‘What are we then?’
‘We’re a bunch of intellectuals who sit in the Atelier or the Grillon and talk to each other. And when we write, we write for each other. We have absolutely no connection with the people. The people don’t know we exist.’

Ah. We’re a bunch of “intellectuals” – quote marks needed more than ever – who sit at our computers and talk to each other. And when we blog, we blog for each other. We have absolutely no connection with the people. The people don’t know we exist.

And back to the 19th century: who remembers Mahmoud Sami al-Baroudi, the short- lived Prime Minister of Egypt in 1882, whose attempts, with Urabi’s, to rid Egypt of what ailed her were to end so disastrously with the British occupation.

‘Do you realise,’ Dr Ramzi says, smiling broadly, ‘when you speak of a political programme, that your programme now is the same that Mahmoud Sami al-Baroudi’s government tried to establish more than a hundred years ago?’
‘Is that right?’ Isabel says.
‘Yes. Yes, for sure,’ Dr Ramzi says. ‘Listen: the ending of foreign influence, the payment of the Egyptian debt – ’ he counts them off on his fingers – ‘an elected parliament, a national industry, equality of all men before the law, reform of education, and allowing a free press to reflect all shades of opinion. Those were the seven points of their programme. These young people -’ the wave of his hand takes in the group – ‘they still ask for this.’

You could arrive at any number of conclusions from the excerpts above: that Egyptians are in fact weak and cowardly and have not, in the past 120 years, ever been able to shake off foreign oppression or economic colonialism AND establish democratic institutions and economic development? That the people don’t really care as long as they eat? That Islam really is the solution? That Islam really is the problem? That none of these issues are related? That economic development necessitates foreign influence (read: the free market)? That political development necessitates a secular government?

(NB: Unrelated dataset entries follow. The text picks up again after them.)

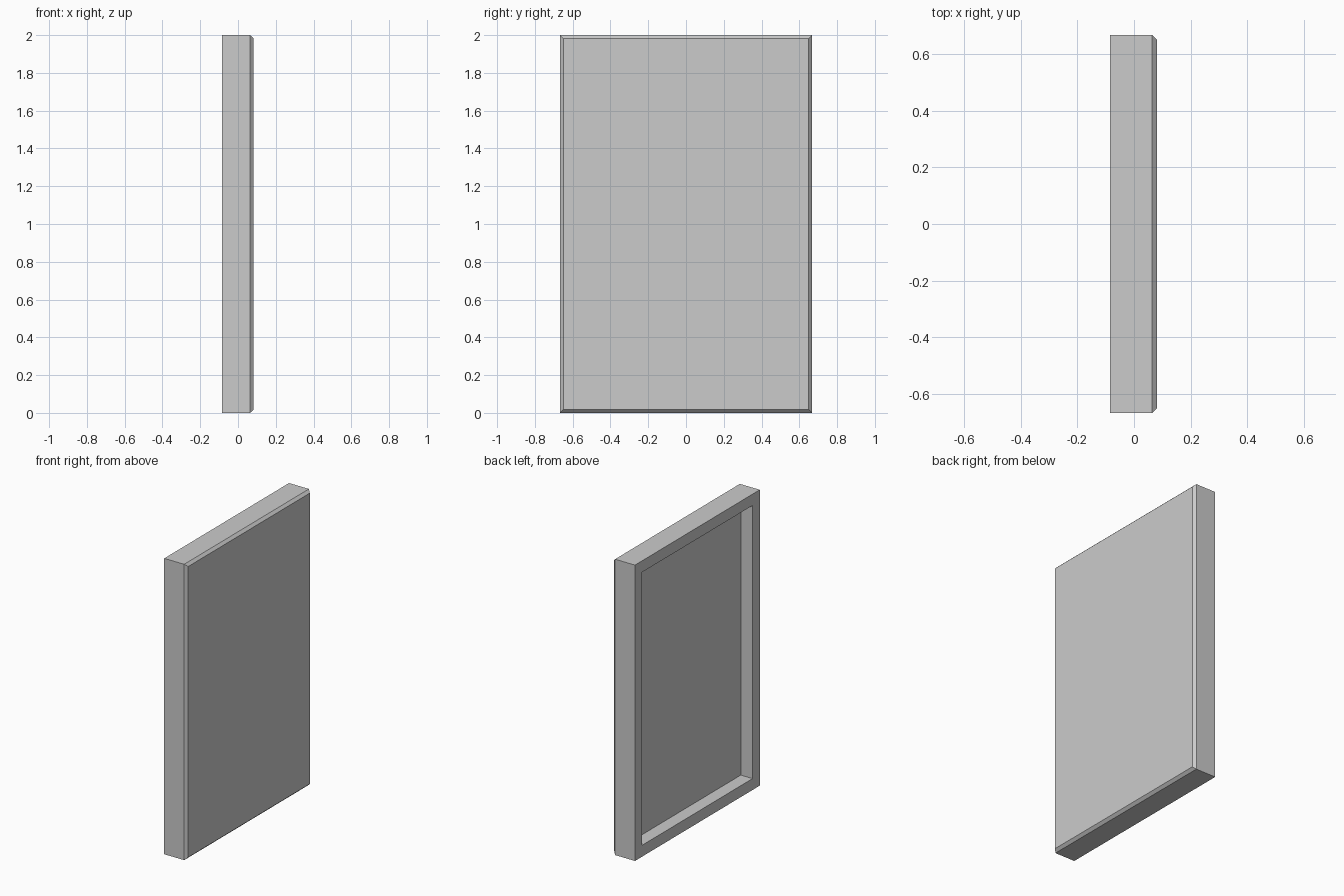
import bpy, bmesh

if "Cube" in bpy.data.objects:
    bpy.data.objects.remove(bpy.data.objects["Cube"])

HALF_W, HEIGHT = 0.6665, 2.0

# Profile of the panel: (x position, inset from the outer outline),
# running from recess floor, over the back rim, round to the front face
PROFILE = [
    (0.003, 0.077),    # recess floor
    (-0.085, 0.077),   # inner rim edge
    (-0.085, 0.0),     # outer rim edge
    (0.064, 0.0),      # start of front chamfer
    (0.082, 0.017),    # front face
]

bm = bmesh.new()


def ring(x, inset):
    y, lo, hi = HALF_W - inset, inset, HEIGHT - inset
    return [bm.verts.new((x, *p)) for p in ((-y, lo), (y, lo), (y, hi), (-y, hi))]


rings = [ring(*p) for p in PROFILE]
# Walls between neighbouring rings
for a, b in zip(rings, rings[1:]):
    for i in range(4):
        j = (i + 1) % 4
        bm.faces.new((a[i], a[j], b[j], b[i]))
# Recess floor and front face
bm.faces.new(rings[0])
bm.faces.new(rings[-1])
bmesh.ops.recalc_face_normals(bm, faces=bm.faces)

mesh = bpy.data.meshes.new("recessed_panel")
bm.to_mesh(mesh)
bm.free()
panel = bpy.data.objects.new("recessed_panel", mesh)
bpy.context.collection.objects.link(panel)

I don’t know what to think. What do you think?

Posted in: books, politics, religion